In 2018, he was not as good, going 9-7, 3.68 in 33 games, including 27 starts. His 151 2/3 innings pitched were almost identical to the previous season, but he gave up more hits and walks, and struck out fewer batters. In the postseason, he was used exclusively in relief, and not necessarily in situations that took best advantage of his strengths. He made 9 appearances in all, logging 6 2/3 innings, and the highlight for him was getting credit for the win in Game 3 of the World Series, a game which went 18 innings. He pitched the final inning before Max Muncy ended the marathon with a lead-off walk-off homer in the bottom of the 18th. On December 21st, he was traded to the Cincinnati Reds along with OFs Yasiel Puig and Matt Kemp and C Kyle Farmer in return for P Homer Bailey - who was immediately released - and two prospects in a deal designed to clear salary and roster space for the Dodgers.

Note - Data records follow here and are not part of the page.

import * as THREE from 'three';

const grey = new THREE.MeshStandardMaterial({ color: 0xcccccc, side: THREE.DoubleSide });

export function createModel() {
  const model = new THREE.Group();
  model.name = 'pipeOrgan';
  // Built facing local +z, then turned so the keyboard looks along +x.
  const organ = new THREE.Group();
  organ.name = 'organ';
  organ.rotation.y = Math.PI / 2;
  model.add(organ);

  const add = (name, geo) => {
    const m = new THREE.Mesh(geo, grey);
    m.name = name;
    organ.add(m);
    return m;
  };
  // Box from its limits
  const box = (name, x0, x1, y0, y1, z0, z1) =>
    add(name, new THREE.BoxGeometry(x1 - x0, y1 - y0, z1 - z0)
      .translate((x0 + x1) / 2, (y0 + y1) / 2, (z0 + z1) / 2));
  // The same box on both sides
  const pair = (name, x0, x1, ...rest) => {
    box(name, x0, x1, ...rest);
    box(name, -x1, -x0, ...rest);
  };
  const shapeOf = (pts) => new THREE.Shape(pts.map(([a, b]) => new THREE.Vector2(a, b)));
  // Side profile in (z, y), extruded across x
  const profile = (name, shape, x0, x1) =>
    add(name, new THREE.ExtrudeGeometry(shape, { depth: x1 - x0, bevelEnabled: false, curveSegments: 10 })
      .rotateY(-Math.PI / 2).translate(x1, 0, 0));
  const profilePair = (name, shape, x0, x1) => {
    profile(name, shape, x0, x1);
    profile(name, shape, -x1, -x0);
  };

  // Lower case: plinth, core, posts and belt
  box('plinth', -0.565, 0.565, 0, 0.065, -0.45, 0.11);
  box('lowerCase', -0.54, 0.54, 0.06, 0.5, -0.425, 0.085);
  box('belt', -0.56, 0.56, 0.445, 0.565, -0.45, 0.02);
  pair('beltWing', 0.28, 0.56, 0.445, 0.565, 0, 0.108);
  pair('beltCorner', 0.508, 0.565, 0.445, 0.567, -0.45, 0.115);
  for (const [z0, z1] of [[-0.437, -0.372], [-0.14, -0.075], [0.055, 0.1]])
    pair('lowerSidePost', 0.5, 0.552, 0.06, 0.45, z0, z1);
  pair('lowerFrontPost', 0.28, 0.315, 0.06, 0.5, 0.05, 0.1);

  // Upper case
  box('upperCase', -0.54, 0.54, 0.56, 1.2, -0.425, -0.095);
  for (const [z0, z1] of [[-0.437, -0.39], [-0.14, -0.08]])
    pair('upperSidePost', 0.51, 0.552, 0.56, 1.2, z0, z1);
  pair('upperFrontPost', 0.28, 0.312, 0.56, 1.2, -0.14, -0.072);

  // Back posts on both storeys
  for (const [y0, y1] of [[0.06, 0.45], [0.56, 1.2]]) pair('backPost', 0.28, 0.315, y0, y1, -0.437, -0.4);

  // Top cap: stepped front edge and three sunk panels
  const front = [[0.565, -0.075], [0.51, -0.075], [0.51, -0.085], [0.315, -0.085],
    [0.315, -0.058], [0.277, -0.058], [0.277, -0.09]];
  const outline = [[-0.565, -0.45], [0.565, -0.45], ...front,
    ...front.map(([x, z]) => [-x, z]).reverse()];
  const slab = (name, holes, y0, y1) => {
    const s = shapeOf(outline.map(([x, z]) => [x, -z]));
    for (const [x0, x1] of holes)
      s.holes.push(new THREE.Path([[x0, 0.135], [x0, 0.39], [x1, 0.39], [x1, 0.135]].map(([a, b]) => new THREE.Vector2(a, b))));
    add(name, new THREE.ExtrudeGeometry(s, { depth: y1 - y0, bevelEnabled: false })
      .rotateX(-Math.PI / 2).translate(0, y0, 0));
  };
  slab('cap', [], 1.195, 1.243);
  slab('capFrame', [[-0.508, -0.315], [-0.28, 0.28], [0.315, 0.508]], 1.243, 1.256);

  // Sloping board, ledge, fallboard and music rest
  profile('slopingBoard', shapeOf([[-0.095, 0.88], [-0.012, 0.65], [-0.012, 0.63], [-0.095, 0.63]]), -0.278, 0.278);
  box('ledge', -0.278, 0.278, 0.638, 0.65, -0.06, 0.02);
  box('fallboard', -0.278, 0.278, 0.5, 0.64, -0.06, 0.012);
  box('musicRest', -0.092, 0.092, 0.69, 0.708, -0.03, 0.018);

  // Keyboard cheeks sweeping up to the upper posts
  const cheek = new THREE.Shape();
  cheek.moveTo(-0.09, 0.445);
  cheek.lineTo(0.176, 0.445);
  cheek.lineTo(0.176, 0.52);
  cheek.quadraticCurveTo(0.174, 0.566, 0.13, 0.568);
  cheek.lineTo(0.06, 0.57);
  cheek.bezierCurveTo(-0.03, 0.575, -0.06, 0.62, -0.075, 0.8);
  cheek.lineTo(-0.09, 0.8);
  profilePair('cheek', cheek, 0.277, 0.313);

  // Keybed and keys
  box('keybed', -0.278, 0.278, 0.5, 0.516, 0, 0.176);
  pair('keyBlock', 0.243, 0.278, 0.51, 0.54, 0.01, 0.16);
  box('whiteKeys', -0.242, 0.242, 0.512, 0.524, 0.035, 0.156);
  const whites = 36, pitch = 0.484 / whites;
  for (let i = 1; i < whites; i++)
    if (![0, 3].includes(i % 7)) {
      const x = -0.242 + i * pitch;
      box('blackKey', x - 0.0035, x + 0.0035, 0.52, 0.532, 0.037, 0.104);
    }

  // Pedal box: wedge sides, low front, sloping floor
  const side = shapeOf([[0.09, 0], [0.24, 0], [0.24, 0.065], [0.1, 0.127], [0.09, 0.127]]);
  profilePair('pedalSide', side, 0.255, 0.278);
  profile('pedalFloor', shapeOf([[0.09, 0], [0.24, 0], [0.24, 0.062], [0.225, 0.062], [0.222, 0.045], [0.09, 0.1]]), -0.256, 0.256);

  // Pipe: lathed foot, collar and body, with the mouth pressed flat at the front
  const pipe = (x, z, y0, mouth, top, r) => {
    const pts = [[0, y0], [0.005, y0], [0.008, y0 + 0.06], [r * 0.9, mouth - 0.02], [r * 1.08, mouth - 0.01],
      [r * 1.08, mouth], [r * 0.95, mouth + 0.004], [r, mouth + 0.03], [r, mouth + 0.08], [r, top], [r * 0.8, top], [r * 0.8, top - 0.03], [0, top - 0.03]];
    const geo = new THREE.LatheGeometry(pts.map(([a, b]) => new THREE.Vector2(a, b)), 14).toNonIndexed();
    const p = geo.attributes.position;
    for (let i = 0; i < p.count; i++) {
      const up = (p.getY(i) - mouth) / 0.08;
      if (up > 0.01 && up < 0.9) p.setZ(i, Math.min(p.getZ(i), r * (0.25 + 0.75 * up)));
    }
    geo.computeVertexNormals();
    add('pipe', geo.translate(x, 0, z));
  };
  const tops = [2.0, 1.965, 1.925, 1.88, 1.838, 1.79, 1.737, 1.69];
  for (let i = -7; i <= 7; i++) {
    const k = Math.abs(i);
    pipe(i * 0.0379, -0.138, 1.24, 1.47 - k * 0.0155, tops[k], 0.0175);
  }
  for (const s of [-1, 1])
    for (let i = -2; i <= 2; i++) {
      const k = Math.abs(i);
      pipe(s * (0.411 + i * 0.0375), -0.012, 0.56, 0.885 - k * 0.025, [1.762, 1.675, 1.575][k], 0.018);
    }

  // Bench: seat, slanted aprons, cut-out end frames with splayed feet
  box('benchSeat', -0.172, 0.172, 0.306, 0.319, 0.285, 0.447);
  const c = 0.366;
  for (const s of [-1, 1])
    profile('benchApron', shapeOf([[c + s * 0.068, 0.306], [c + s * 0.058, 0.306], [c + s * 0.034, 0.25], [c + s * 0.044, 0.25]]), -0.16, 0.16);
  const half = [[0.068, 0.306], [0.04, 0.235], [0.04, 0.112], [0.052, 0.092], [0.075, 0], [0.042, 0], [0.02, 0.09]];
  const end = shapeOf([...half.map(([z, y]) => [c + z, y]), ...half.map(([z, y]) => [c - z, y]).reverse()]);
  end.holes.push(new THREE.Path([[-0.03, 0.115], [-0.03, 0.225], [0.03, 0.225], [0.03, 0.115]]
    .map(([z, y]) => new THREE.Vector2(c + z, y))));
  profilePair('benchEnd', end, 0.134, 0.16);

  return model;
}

He had a very abbreviated season for the Reds in 2019, making just 7 starts and going 1-3, 5.80. He had begun the season on the injured list with a back issue and only made his first appearance in July; he was then shut down for good in September. He became a free agent after the season and on January 12, 2020, reached a one-year deal to return to the Dodgers, for a salary of $4 million.

2020 was also an abbreviated season, due to the COVID-19 pandemic. He pitched only 9 times in the regular season, including 2 starts, going 0-1, 6.39. He still made the Dodgers' postseason roster and ended up pitching in four games, two in the NLCS against the Atlanta Braves and two more in the World Series against the Tampa Bay Rays. he gave up just 1 run in 6 2/3 innings to earn a ring as the Dodger won their first championship since 1988. After the season he signed as a free agent with the San Francisco Giants. He was an important contributor to their outstanding 2021 season, going 10-4, 3.83 in 26 starts, with 152 strikeouts in 138 2/3 innings. He started Game 3 of the Division Series against his old team, the Dodgers, on October 11th and did not give up a run in 4 2/3 innings; the Giants ended up winning the game, 1-0, but lost the series in five games. His next two seasons with the Giants were more difficult, as he went 8-12, 5.10 in 2022 and 5-5, 4.33 in 2023. He made 26 starts the first season, but only 12 in 29 appearances the second as San Francisco missed the postseason both years.

On February 2, 2024, he signed a one-year contract with the Oakland Athletics for $8.5 million.

Notable Achievements[edit]

  • NL All-Star (2017)
  • NL Winning Percentage Leader (2017)
  • 15 Wins Seasons: 1 (2017)
  • Won one World Series with the Los Angeles Dodgers in 2020


Related Sites[edit]